> **ASSIGNMENT**:
From the first line of the listing below, retype each line up to and including the one with "grey.diffuse_color = COLOR"; pictures stay out.

:: AVAILABLE DATA

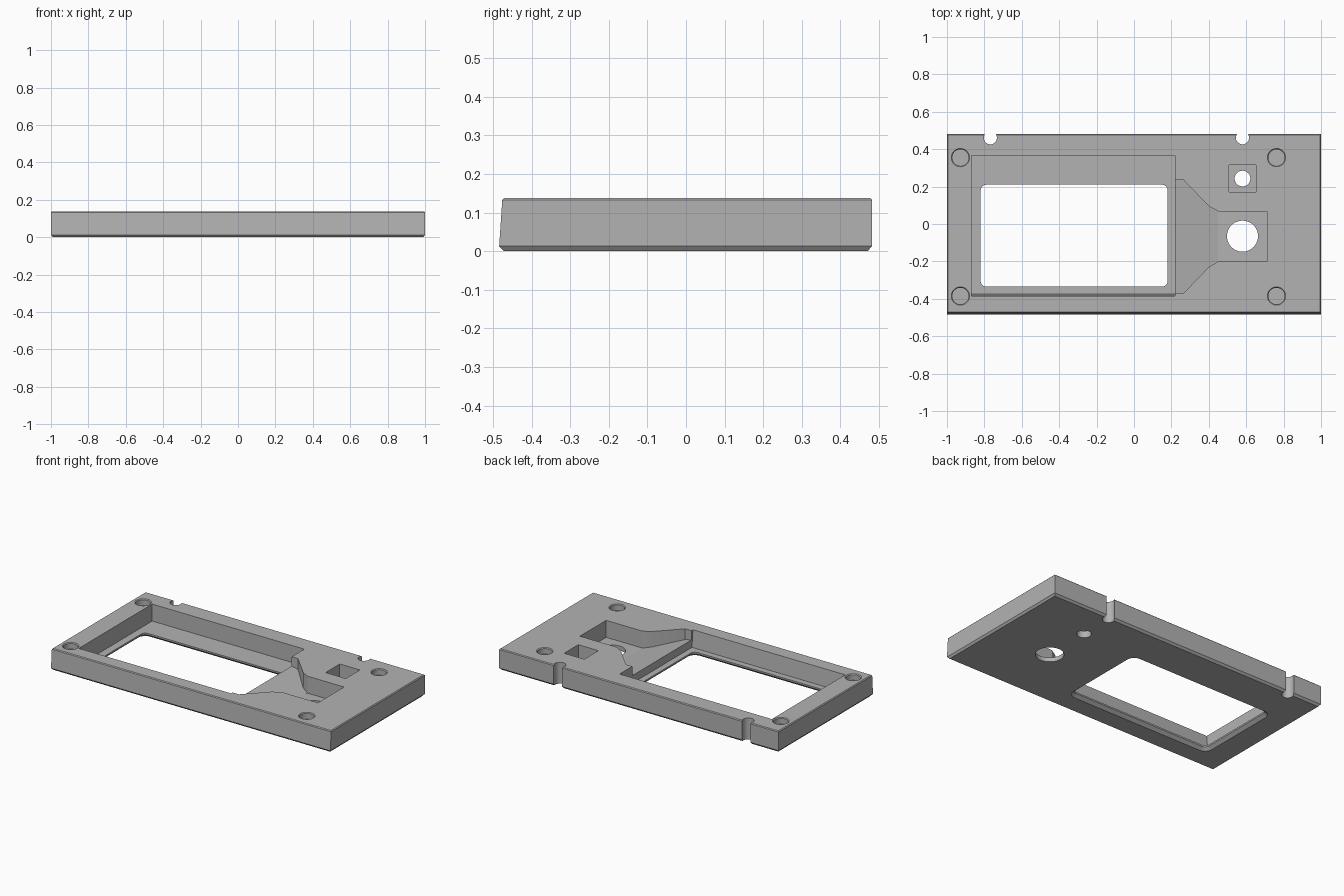
import bpy, bmesh, math
from mathutils import Vector

if "Cube" in bpy.data.objects:
    bpy.data.objects.remove(bpy.data.objects["Cube"], do_unlink=True)

grey = bpy.data.materials.new("plain grey")
grey.use_nodes = True
COLOR = (0.45, 0.45, 0.45, 1)
grey.diffuse_color = COLOR
grey.node_tree.nodes["Principled BSDF"].inputs["Base Color"].default_value = COLOR

TOP = 0.138     # top of the plate
FLOOR = 0.028   # floor of the deep pockets
OVER = 0.3      # cutters reach above the plate


def loft(name, layers, ramp=None):
    """Solid through stacked outlines; layers = [(z, outline), ...]."""
    bm = bmesh.new()
    rings = [[bm.verts.new((x, y, z)) for x, y in pts] for z, pts in layers]
    n = len(rings[0])
    for low, high in zip(rings, rings[1:]):
        for i in range(n):
            j = (i + 1) % n
            bm.faces.new((low[i], low[j], high[j], high[i]))
    bm.faces.new(rings[0][::-1])
    bm.faces.new(rings[-1])
    if ramp:
        point, normal = ramp
        geom = bm.verts[:] + bm.edges[:] + bm.faces[:]
        bmesh.ops.bisect_plane(bm, geom=geom, plane_co=point, plane_no=normal, clear_inner=True)
        bmesh.ops.holes_fill(bm, edges=[e for e in bm.edges if e.is_boundary])
    bmesh.ops.recalc_face_normals(bm, faces=bm.faces)
    mesh = bpy.data.meshes.new(name)
    bm.to_mesh(mesh)
    bm.free()
    mesh.materials.append(grey)
    obj = bpy.data.objects.new(name, mesh)
    bpy.context.collection.objects.link(obj)
    return obj


def rect(x0, x1, y0, y1):
    return [(x0, y0), (x1, y0), (x1, y1), (x0, y1)]


def circle(x, y, r, n=40):
    return [(x + r * math.cos(2 * math.pi * i / n), y + r * math.sin(2 * math.pi * i / n)) for i in range(n)]


def rounded(x0, x1, y0, y1, r, steps=6):
    pts = []
    corners = [(x1 - r, y1 - r), (x0 + r, y1 - r), (x0 + r, y0 + r), (x1 - r, y0 + r)]
    for q, (cx, cy) in enumerate(corners):
        for k in range(steps + 1):
            a = math.pi / 2 * (q + k / steps)
            pts.append((cx + r * math.cos(a), cy + r * math.sin(a)))
    return pts


# Plate with chamfered bottom, leaning front face and softened top edge
plate = loft("cover_plate", [
    (0, rect(-0.99, 0.99, -0.472, 0.47)),
    (0.013, rect(-1, 1, -0.484, 0.482)),
    (TOP - 0.005, rect(-1, 1, -0.476, 0.482)),
    (TOP, rect(-0.995, 0.995, -0.471, 0.477)),
])


def cut(layers, ramp=None):
    tool = loft("cutter", layers, ramp)
    tool.hide_render = True
    mod = plate.modifiers.new("cut", "BOOLEAN")
    mod.operation, mod.solver, mod.object = "DIFFERENCE", "EXACT", tool
    bpy.context.view_layer.objects.active = plate
    bpy.ops.object.modifier_apply(modifier=mod.name)
    bpy.data.objects.remove(tool, do_unlink=True)


# Screen pocket with a slightly leaning front wall
cut([(FLOOR, rect(-0.87, 0.22, -0.375, 0.365)),
     (TOP, rect(-0.87, 0.22, -0.385, 0.365)),
     (OVER, rect(-0.87, 0.22, -0.385, 0.365))])

# Screen window, flared towards the underside
inner = rounded(-0.82, 0.18, -0.335, 0.21, 0.03)
outer = rounded(-0.84, 0.20, -0.355, 0.23, 0.05)
cut([(-0.1, outer), (0, outer), (0.018, inner), (0.1, inner)])

# Tapering channel with a sloped floor, leading to the square socket
channel = [(0.20, -0.37), (0.265, -0.37), (0.40, -0.23), (0.45, -0.2),
           (0.45, 0.068), (0.40, 0.095), (0.265, 0.235), (0.20, 0.235)]
slope = Vector((0.05, 0, 0.23)).normalized()
cut([(-0.1, channel), (OVER, channel)], ramp=((0.45, 0, FLOOR), slope))
socket = rect(0.449, 0.712, -0.2, 0.068)
cut([(FLOOR, socket), (OVER, socket)])

# Small square socket
small = rect(0.508, 0.652, 0.17, 0.315)
cut([(0.045, small), (OVER, small)])

# Round through holes
for x, y, r in [(0.58, -0.065, 0.083), (0.58, 0.243, 0.042)]:
    cut([(-0.1, circle(x, y, r)), (0.1, circle(x, y, r))])

# Blind corner recesses with a chamfered rim
for x in (-0.928, 0.762):
    for y in (-0.385, 0.355):
        wide, narrow = circle(x, y, 0.049), circle(x, y, 0.044)
        cut([(TOP - 0.04, narrow), (TOP - 0.005, narrow), (TOP, wide), (OVER, wide)])

# Keyhole notches along the back edge
for x in (-0.768, 0.58):
    ring = circle(x, 0.461, 0.035)
    slot = rect(x - 0.03, x + 0.03, 0.461, 0.6)
    cut([(-0.1, ring), (OVER, ring)])
    cut([(-0.1, slot), (OVER, slot)])

# Smooth round walls, keep hard edges
bpy.ops.object.select_all(action="DESELECT")
plate.select_set(True)
bpy.context.view_layer.objects.active = plate
bpy.ops.object.shade_smooth_by_angle(angle=math.radians(20))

::::

> **ANSWER TO THE PROBLEM**:
import bpy, bmesh, math
from mathutils import Vector

if "Cube" in bpy.data.objects:
    bpy.data.objects.remove(bpy.data.objects["Cube"], do_unlink=True)

grey = bpy.data.materials.new("plain grey")
grey.use_nodes = True
COLOR = (0.45, 0.45, 0.45, 1)
grey.diffuse_color = COLOR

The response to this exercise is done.